> _EXERCISE BRIEF_
Count the lines holding the string "stone" in the records, and give only the count.

Segment Start: SUPPLIED RECORDS

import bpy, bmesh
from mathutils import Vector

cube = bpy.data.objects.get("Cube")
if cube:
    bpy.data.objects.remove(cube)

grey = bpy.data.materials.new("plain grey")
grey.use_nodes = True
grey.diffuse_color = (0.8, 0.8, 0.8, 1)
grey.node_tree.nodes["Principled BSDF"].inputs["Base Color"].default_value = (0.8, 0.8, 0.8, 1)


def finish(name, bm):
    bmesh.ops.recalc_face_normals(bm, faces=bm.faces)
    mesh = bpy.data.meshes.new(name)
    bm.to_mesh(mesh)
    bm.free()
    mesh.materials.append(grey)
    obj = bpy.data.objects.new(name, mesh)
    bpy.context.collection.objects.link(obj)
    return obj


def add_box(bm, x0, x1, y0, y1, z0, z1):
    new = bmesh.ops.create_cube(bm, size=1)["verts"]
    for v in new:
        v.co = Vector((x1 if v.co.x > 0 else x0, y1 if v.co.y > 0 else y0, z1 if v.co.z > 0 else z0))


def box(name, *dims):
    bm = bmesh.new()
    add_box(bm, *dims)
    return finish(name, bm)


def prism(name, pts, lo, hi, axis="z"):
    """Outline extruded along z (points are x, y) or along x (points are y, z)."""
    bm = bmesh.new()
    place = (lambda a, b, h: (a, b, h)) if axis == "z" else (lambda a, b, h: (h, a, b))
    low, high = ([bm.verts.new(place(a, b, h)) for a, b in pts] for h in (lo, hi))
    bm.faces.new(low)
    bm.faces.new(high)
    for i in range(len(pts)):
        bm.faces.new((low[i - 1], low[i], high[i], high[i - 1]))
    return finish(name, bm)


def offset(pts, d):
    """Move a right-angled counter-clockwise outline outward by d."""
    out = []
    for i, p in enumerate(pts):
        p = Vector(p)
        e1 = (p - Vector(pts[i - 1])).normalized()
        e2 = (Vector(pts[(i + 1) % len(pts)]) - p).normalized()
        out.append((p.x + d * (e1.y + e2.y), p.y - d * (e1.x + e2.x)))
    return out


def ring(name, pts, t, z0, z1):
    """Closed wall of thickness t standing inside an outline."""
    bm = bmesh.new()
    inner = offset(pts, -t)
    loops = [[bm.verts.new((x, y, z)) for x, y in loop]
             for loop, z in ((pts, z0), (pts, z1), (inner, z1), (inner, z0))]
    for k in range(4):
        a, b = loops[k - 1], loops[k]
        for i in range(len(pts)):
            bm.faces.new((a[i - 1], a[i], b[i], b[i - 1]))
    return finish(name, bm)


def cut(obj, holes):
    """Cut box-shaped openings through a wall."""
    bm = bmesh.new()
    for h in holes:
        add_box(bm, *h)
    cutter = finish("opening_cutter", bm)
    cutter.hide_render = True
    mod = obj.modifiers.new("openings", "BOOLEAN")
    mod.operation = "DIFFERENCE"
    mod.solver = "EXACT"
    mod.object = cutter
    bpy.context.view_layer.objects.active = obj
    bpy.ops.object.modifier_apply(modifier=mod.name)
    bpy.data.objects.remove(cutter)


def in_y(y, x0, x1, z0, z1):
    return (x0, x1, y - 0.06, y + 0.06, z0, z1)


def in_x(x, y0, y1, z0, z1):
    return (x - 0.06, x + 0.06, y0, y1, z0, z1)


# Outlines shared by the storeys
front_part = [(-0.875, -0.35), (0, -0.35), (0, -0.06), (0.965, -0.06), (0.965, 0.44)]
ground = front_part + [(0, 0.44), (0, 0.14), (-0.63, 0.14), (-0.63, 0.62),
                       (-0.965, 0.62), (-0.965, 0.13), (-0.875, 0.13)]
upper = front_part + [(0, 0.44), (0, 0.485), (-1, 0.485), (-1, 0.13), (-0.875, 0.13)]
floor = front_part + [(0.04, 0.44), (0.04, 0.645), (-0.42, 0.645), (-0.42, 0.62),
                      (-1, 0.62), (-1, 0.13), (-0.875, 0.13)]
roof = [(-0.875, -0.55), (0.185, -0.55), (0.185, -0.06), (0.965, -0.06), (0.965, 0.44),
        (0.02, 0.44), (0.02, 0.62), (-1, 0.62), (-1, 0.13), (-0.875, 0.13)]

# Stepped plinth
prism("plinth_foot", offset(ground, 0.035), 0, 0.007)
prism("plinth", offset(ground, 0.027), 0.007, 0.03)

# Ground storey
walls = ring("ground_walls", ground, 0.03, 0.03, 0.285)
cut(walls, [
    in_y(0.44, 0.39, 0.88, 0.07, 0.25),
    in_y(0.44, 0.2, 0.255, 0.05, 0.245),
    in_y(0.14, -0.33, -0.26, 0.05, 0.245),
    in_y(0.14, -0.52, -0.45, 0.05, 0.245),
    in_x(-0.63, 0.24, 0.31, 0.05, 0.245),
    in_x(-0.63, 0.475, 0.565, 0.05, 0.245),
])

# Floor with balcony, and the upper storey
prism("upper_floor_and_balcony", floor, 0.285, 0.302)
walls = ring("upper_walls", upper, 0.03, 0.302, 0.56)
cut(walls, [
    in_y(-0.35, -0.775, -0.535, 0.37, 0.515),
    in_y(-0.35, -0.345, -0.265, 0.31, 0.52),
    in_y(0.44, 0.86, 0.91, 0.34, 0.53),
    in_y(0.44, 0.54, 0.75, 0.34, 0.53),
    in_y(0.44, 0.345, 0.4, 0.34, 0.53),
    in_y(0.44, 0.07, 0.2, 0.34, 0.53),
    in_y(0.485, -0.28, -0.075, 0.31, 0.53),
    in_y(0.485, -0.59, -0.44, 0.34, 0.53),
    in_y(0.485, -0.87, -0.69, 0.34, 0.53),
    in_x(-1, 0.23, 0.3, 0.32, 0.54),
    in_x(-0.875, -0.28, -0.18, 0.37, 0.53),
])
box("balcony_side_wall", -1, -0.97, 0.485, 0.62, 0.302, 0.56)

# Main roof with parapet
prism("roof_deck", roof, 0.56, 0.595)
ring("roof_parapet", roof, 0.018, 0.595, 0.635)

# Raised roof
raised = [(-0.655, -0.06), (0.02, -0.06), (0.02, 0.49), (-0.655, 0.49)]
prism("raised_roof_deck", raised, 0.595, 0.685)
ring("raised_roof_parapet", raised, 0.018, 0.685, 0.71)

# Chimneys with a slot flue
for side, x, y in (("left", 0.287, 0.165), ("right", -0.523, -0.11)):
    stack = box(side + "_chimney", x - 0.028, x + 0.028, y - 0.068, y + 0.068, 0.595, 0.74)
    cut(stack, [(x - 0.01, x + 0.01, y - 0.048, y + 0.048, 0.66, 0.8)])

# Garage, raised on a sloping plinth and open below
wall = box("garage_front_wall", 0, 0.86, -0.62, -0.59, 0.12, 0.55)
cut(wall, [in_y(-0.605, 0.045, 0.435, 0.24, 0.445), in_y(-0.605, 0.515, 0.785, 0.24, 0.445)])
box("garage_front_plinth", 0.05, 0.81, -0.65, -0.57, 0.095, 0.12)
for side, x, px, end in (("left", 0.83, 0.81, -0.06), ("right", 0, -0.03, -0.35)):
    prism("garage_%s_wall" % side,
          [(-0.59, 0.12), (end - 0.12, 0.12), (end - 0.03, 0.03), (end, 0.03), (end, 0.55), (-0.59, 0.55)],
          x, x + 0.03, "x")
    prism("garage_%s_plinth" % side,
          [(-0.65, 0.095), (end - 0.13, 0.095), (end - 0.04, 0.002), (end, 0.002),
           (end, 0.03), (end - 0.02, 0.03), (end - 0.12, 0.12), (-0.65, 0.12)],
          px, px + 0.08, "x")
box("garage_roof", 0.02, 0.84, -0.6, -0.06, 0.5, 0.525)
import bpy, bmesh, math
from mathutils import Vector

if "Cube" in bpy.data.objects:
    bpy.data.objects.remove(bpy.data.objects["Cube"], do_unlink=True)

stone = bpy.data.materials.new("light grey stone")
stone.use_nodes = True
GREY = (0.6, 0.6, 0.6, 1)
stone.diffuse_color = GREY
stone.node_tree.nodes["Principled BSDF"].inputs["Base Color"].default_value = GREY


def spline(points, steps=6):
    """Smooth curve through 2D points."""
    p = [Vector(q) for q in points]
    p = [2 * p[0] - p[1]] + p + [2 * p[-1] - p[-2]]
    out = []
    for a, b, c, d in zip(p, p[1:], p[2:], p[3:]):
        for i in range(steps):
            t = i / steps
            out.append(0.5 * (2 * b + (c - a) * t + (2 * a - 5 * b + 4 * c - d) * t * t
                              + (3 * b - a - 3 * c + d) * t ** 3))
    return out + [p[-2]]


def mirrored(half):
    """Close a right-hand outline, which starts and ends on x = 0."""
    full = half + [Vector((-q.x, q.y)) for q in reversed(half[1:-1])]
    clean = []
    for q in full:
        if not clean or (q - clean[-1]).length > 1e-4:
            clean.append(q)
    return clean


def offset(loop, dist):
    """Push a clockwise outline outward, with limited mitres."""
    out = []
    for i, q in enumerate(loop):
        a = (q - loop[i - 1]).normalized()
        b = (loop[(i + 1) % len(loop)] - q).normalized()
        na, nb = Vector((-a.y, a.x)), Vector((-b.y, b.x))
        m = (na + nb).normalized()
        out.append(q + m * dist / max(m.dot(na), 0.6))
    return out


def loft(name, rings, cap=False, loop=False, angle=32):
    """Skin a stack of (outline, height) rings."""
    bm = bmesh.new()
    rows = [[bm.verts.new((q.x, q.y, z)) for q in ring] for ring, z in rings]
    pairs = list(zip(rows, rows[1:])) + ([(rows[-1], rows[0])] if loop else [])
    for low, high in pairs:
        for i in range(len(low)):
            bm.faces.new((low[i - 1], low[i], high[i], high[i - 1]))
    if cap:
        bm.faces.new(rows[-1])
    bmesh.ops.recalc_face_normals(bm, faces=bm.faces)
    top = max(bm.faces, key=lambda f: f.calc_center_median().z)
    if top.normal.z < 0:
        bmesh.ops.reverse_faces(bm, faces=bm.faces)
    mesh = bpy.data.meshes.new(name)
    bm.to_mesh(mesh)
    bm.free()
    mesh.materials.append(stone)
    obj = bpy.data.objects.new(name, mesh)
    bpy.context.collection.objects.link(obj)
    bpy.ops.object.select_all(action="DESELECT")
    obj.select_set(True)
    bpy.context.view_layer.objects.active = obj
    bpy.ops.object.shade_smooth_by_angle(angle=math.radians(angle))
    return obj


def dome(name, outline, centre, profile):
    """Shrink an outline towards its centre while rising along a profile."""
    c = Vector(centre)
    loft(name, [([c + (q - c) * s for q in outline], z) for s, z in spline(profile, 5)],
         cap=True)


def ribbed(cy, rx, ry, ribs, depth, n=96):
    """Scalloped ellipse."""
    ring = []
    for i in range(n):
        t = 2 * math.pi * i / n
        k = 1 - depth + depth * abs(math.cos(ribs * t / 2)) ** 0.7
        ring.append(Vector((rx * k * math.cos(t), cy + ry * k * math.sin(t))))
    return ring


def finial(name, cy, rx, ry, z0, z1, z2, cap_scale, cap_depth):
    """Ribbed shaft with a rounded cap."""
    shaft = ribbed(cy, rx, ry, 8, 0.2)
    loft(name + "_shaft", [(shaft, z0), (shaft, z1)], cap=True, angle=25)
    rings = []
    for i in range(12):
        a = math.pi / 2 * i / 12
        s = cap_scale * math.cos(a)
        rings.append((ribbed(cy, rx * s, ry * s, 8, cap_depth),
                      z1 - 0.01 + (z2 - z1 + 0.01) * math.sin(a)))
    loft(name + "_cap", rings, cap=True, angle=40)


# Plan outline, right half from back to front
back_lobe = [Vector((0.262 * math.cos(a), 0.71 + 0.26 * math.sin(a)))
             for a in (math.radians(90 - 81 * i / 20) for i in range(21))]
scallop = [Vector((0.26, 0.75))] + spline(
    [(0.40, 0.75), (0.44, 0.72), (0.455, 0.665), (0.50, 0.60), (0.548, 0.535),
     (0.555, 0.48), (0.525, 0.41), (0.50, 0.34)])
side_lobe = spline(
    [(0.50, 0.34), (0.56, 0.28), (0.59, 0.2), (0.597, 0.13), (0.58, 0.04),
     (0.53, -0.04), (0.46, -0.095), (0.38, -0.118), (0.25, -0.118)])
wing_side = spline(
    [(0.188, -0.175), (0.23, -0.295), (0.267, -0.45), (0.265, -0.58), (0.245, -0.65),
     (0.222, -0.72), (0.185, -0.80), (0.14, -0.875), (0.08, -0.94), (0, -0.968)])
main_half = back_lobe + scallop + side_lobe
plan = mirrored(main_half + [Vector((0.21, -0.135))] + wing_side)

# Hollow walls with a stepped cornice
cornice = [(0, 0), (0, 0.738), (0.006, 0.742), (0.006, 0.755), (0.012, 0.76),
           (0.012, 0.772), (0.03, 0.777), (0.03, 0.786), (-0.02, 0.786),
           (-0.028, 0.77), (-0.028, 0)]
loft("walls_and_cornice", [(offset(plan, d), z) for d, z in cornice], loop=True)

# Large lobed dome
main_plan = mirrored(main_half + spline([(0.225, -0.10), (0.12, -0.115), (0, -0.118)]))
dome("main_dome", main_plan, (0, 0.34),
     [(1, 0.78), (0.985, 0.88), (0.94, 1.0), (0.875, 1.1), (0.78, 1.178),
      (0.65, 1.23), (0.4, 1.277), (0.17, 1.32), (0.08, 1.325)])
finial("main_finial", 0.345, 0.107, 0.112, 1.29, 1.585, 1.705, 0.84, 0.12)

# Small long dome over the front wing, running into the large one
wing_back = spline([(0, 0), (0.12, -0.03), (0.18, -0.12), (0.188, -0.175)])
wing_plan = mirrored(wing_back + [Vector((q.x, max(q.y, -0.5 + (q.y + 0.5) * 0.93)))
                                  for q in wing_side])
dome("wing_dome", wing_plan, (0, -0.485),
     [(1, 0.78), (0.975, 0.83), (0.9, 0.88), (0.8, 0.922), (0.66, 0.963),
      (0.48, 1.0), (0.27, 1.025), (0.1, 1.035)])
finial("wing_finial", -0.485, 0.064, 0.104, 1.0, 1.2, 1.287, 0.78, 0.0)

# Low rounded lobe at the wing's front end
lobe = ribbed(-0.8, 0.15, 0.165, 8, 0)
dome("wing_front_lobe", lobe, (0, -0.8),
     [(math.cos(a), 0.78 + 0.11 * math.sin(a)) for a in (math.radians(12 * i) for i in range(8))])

Segment End: SUPPLIED RECORDS

> _ANSWER SPACE_
5